Advertisement
JIS News

Statement by Minister of Health Hon. Rudyard Spencer

This unprecedented Summit obliges us all to focus on a grave and increasing challenge to Jamaica, the Caribbean region and the entire global community. 

It is clear that the global burden and the attendant threat of NCDs constitute one of the major challenges for development in the 21st century. As reported by the WHO, the increase in such diseases worldwide suggests that they are now responsible for more deaths than all other causes combined. NCDs are the world’s number one killer and devastate poor as well as rich countries alike. Therefore, responding to NCDs is a moral, social and economic imperative.

It is therefore fitting that, in response to the leadership of the Member States of the Caribbean Community (CARICOM), global attention has been accorded to the rising epidemic of NCDs at the highest level.  On behalf of my Government, I express our appreciationto all Member States for working together in the spirit of partnership and for making this vision a reality.

As a Jamaican, I am proud to congratulate Ambassador Wolfe of Jamaica who along with Ambassador Lucas of Luxembourg, served as Co-Faciltators, guiding the negotiations which culminated in the consensus document which we will adopt at the end of this meeting.  I also take this opportunity to express appreciation for the words of commendation conveyed by the President of the General Assembly and other speakers to both cofacilitators.

As the first comprehensive statement by Heads at the global level of their commitment to address NCDs, the Declaration provides a good platform for on-going consideration of the developmental and other impacts of NCDs by the General Assembly. However, we are disappointed that the Declaration does not advocate more decisive action so that together we could save millions of the 52 million lives projected to be lost by 2030.  Having recognized that there is a global threat which must be addressed urgently, the Declaration failed to commit the international community to increased and sustained resources to achieve this goal.

Although NCDS are a global challenge, they strike hardest at the developing world and lower income populations. Strong evidence links poverty, lack of education and other determinants to NCDs and their risk factors. The epidemic creates a vicious cycle, whereby NCDs and their risk factors worsen poverty, while poverty results in rising rates of NCDs. There is also a clear linkage between the incidence of NCDs and the achievement of the Millennium Development Goals (MDGs).  Clearly, addressing NCDs comprehensively will help to eliminate poverty and create a more equitable world.

Notwithstanding our disappointment with the shortcomings of the Declaration, we achieved some gains.  We emphasize the need to scale-up the implementation of multi-sectoral, cost-effective, population-wide interventions in order to reduce the impact of the common NCD risk factors.
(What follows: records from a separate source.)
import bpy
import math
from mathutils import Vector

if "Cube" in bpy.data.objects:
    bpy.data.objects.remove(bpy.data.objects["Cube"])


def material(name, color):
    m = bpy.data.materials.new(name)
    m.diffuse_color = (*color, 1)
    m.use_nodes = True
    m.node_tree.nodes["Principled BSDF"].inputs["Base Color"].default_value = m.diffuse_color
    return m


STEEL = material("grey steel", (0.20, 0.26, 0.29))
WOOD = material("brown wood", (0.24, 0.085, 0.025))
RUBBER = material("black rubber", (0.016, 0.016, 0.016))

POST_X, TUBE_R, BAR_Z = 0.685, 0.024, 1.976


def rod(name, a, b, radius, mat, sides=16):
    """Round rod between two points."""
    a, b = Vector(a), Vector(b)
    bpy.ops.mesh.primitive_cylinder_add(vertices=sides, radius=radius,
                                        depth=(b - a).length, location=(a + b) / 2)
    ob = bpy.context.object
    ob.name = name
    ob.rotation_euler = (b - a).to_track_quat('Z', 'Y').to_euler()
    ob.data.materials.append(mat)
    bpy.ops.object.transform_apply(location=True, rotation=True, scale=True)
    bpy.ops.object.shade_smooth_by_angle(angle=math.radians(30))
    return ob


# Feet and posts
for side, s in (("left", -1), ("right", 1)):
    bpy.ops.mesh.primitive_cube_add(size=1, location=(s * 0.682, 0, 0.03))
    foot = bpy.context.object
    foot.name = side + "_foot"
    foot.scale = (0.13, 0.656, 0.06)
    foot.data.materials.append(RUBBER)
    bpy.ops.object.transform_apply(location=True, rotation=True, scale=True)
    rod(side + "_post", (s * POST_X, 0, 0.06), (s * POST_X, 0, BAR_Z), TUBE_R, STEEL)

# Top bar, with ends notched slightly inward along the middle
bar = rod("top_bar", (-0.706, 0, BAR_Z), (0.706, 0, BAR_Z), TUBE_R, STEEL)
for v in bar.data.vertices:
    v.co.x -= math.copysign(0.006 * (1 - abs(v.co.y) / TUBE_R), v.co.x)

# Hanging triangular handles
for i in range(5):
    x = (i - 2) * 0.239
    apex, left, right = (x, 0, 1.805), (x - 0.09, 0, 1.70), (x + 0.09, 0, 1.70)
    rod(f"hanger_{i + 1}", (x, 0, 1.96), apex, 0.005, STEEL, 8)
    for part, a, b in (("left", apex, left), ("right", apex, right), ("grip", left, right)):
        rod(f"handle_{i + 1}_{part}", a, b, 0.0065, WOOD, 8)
We believe that this must include health promotion and primary prevention approaches; galvanizing actions for the prevention and control of NCDs; and integrating NCD policies and programmes into health planning processes as well as the development agenda.

Jamaica commits to those measures in the Declaration aimed at saving lives in the short term and create a healthy society which will assist in preventing NCDs in the future, namely, the commitment to eliminate unhealthy industrial ‘trans-fats’ in foods and an acknowledgement of the importance of all measures to reduce the consumption of tobacco.  Our Government will continue to strive to increase access to affordable, safe, effective and quality-assured medicines and to improve access to palliative and rehabilitative services, particularly at the community level.

Issues at the macro-level which must occupy global attention include:

The at risk youth population;

The potential for NCDs to increase poverty;

The impact of NCDs on productivity and by extension GDP growth; and

The multiplicity of complications associated with NCDs and their impact on the health system.

Importantly, the challenge posed by NCDs necessitates the full use of the flexibilities of TRIPS, in accordance with the Doha Declaration on the TRIPS Agreement and Public Health. The use of such flexibilities is central to efforts to address NCDS, particularly cancer. NCDs fall squarely within the context of the provisions of TRIPS and Doha. As a compromise package in the negotiations, this relationship was not expressed explicitly in the Declaration, but needs to be reaffirmed in clear terms.

We believe that this High Level Meeting must result in global consensus for a strengthened commitment to urgent action on NCDs and attendant risk factors. We urge that the General Assembly continue to take an active role in the response of member states to this epidemic. Victory in this struggle demands the concerted effort of each and every member of the global community.

 

I thank you for your attention.